Facts of the Case

Provided by Oyez

In the U.S., bankruptcy proceedings are administered through two systems: the Trustee Program managed by the Department of Justice for 88 judicial districts, and the Bankruptcy Administrator Program for six districts in Alabama and North Carolina, overseen directly by the courts. This dual system originated in 1978, with Alabama and North Carolina eventually gaining a permanent exemption from the Trustee Program in 2000. Both programs have different funding models, with the Trustee Program financed primarily through debtor fees and the Administrator Program funded through the general judicial budget.
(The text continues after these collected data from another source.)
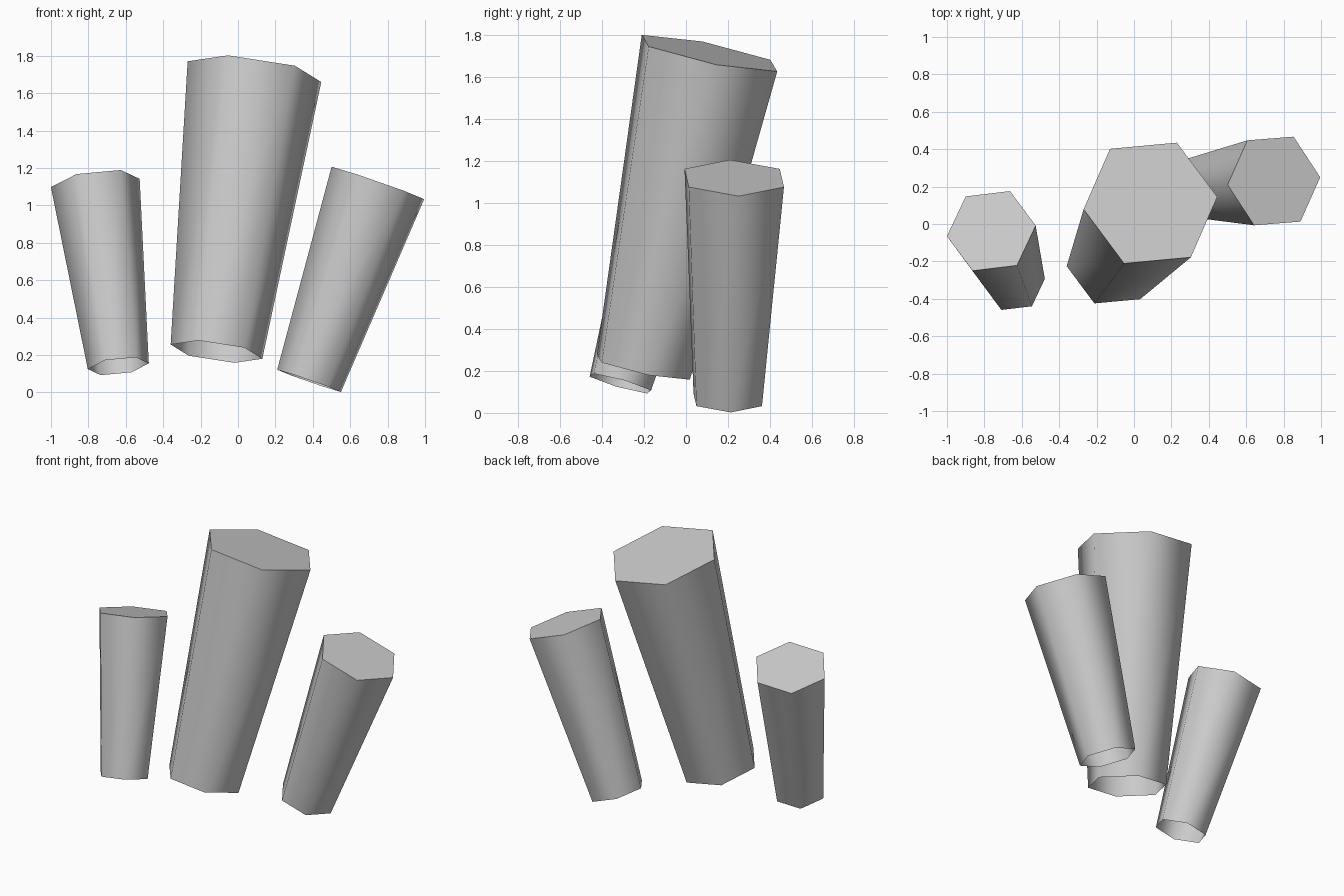
import bpy
import bmesh
import math
from mathutils import Vector

default_cube = bpy.data.objects.get("Cube")
if default_cube:
    bpy.data.objects.remove(default_cube, do_unlink=True)

SIDES = 6

stone = bpy.data.materials.new("stone_grey")
stone.use_nodes = True
grey = (0.6, 0.6, 0.6, 1.0)
stone.diffuse_color = grey
stone.node_tree.nodes["Principled BSDF"].inputs["Base Color"].default_value = grey


def tapered_column(name, bottom, top, bottom_radius, top_radius, corner):
    """Leaning six-sided column: capped top, open bottom, one corner along a direction."""
    bottom, top = Vector(bottom), Vector(top)
    axis = (top - bottom).normalized()
    u = Vector(corner)
    u = (u - axis * u.dot(axis)).normalized()
    v = axis.cross(u)
    bm = bmesh.new()

    def ring(centre, radius):
        angles = [math.tau * i / SIDES for i in range(SIDES)]
        return [bm.verts.new(centre + radius * (u * math.cos(a) + v * math.sin(a))) for a in angles]

    low, high = ring(bottom, bottom_radius), ring(top, top_radius)
    for i in range(SIDES):
        j = (i + 1) % SIDES
        bm.faces.new((low[i], low[j], high[j], high[i]))
    bm.faces.new(high)

    mesh = bpy.data.meshes.new(name)
    bm.to_mesh(mesh)
    bm.free()
    mesh.materials.append(stone)
    obj = bpy.data.objects.new(name, mesh)
    bpy.context.collection.objects.link(obj)

    # Rounded-looking walls with a crisp top rim
    bpy.ops.object.select_all(action="DESELECT")
    obj.select_set(True)
    bpy.context.view_layer.objects.active = obj
    bpy.ops.object.shade_smooth_by_angle(angle=math.radians(70))


# Tall middle column and two shorter ones leaning outward
tapered_column("middle_column", (-0.115, -0.203, 0.218), (0.088, 0.112, 1.715),
               0.249, 0.363, (0.357, 0.033, -0.055))
tapered_column("right_column", (-0.64, -0.313, 0.14), (-0.763, -0.037, 1.12),
               0.165, 0.24, (0.238, 0.028, 0.02))
tapered_column("left_column", (0.38, 0.199, 0.062), (0.748, 0.23, 1.12),
               0.181, 0.263, (0.248, 0.02, -0.088))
Over the years, Congress has enacted various amendments to balance the fee structures between the two systems, but disparities have remained, most notably with the 2017 Amendment which significantly raised fees in Trustee districts.

Seventy-six Chapter 11 debtors associated with John Q. Hammons Hotels & Resorts (Debtors) filed for bankruptcy in the District of Kansas, a Trustee district, in June 2016. Their cases were still pending when a 2017 Amendment took effect in January 2018, which significantly increased their quarterly Chapter 11 disbursement fees. By the end of December 2019, they had paid over $2.5 million more in fees than they would have if they had filed in a Bankruptcy Administrator district, such as those in North Carolina and Alabama.
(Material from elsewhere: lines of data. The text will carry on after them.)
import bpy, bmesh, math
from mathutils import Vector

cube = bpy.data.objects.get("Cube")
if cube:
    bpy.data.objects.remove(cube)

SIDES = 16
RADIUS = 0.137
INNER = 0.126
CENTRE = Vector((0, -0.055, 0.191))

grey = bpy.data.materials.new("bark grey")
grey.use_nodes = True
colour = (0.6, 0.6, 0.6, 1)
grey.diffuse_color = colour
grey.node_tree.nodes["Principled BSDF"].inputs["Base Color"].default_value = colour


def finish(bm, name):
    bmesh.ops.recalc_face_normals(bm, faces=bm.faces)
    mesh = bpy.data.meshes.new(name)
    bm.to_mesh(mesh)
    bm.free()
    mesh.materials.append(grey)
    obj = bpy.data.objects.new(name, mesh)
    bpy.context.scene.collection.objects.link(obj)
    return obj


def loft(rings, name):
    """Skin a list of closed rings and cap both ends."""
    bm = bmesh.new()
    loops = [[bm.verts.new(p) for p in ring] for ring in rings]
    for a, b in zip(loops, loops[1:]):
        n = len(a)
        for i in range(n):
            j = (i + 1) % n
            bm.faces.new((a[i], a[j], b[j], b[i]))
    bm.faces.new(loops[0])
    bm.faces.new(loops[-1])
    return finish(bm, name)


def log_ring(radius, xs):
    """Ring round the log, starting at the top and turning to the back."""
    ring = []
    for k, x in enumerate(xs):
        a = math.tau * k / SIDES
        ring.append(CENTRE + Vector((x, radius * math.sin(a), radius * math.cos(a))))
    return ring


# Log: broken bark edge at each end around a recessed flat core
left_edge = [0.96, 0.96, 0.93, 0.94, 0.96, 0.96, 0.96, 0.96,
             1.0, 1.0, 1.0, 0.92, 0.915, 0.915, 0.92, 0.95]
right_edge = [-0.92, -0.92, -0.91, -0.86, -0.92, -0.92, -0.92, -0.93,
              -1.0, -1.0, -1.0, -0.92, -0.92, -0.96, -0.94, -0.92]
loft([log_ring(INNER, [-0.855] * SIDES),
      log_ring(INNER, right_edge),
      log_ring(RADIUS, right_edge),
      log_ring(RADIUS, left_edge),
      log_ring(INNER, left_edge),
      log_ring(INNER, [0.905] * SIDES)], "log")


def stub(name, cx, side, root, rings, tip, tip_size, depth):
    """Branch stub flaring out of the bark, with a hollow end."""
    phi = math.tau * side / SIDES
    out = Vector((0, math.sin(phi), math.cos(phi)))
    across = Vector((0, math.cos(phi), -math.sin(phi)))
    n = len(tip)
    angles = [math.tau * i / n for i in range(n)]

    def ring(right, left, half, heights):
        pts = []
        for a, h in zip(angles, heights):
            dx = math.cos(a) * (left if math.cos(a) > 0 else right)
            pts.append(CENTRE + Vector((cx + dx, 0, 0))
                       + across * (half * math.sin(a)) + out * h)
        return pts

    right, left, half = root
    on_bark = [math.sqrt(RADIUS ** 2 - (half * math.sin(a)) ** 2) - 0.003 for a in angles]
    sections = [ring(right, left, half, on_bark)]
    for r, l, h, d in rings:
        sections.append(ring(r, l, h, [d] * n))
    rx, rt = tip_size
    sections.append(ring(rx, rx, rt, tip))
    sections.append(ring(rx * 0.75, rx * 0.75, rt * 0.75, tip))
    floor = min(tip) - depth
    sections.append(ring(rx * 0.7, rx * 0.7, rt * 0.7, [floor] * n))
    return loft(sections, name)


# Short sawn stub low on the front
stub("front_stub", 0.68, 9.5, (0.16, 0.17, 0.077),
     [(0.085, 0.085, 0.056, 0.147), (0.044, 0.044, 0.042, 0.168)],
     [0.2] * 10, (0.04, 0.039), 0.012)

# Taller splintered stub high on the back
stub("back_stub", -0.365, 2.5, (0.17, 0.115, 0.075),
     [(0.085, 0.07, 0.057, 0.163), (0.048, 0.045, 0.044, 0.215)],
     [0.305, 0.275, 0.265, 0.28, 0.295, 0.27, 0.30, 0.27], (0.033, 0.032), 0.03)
The Debtors challenged the fee increase in bankruptcy court, arguing it was unequally applied and retroactive without clear congressional intent. The bankruptcy court rejected these arguments, and the U.S. Court of Appeals for the Tenth Circuit reversed.
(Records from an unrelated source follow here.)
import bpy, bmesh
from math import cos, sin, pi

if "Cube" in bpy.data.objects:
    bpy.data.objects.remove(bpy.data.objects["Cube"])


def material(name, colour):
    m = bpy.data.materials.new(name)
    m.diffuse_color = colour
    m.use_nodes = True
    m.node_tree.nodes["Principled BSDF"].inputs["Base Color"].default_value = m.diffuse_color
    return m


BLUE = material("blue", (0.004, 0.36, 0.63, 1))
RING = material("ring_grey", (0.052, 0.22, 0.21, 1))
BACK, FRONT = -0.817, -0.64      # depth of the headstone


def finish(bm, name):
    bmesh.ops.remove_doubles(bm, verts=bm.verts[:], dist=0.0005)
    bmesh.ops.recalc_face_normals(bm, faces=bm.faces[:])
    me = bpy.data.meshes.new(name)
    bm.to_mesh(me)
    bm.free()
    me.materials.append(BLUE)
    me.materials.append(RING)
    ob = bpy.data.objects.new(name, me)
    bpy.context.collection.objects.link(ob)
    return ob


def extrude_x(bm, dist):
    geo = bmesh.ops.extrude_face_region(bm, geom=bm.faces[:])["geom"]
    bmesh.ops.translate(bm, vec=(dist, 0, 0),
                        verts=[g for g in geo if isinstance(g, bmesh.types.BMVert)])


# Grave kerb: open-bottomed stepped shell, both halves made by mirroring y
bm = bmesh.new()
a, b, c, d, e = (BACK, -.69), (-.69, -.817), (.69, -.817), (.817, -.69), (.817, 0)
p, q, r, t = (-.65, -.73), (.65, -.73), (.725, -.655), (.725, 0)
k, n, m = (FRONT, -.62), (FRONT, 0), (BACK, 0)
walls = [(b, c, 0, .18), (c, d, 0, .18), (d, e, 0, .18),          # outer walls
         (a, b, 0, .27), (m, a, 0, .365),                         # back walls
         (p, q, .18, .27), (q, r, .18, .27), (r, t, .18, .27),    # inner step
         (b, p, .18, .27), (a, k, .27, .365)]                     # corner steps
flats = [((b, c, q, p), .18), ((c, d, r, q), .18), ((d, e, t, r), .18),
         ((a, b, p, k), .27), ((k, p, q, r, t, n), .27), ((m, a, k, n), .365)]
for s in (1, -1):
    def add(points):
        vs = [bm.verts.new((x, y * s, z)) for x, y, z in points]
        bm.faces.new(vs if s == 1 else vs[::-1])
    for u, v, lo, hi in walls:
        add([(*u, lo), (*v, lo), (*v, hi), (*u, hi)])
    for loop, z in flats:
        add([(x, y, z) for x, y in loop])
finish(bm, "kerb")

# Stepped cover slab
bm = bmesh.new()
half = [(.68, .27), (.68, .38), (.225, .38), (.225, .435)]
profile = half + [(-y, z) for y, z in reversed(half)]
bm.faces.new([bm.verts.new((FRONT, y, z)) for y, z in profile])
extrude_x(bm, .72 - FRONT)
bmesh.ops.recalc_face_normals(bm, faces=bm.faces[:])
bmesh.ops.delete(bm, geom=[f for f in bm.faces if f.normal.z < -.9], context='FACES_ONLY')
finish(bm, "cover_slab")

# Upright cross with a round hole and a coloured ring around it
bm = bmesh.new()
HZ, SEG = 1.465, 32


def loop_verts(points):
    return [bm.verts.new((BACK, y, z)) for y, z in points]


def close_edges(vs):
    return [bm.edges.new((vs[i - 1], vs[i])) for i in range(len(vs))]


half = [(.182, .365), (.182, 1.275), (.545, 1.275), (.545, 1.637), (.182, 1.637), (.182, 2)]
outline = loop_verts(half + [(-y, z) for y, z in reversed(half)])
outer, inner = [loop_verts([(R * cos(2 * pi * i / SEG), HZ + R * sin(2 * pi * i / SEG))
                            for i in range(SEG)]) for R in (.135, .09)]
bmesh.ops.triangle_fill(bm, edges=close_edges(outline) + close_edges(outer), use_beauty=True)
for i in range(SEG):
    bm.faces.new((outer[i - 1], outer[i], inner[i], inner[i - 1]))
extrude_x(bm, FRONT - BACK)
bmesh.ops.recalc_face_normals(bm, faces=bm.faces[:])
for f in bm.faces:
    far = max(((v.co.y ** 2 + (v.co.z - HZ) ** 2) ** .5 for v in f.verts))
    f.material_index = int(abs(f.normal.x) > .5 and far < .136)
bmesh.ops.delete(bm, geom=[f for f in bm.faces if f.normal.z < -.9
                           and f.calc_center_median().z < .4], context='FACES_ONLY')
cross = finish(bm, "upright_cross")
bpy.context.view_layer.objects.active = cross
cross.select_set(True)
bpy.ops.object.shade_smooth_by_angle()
  1. Must the U.S. Trustee issue refunds for the extra fees paid by debtors in certain districts to address the lack of uniformity identified in Siegel v. Fitzgerald?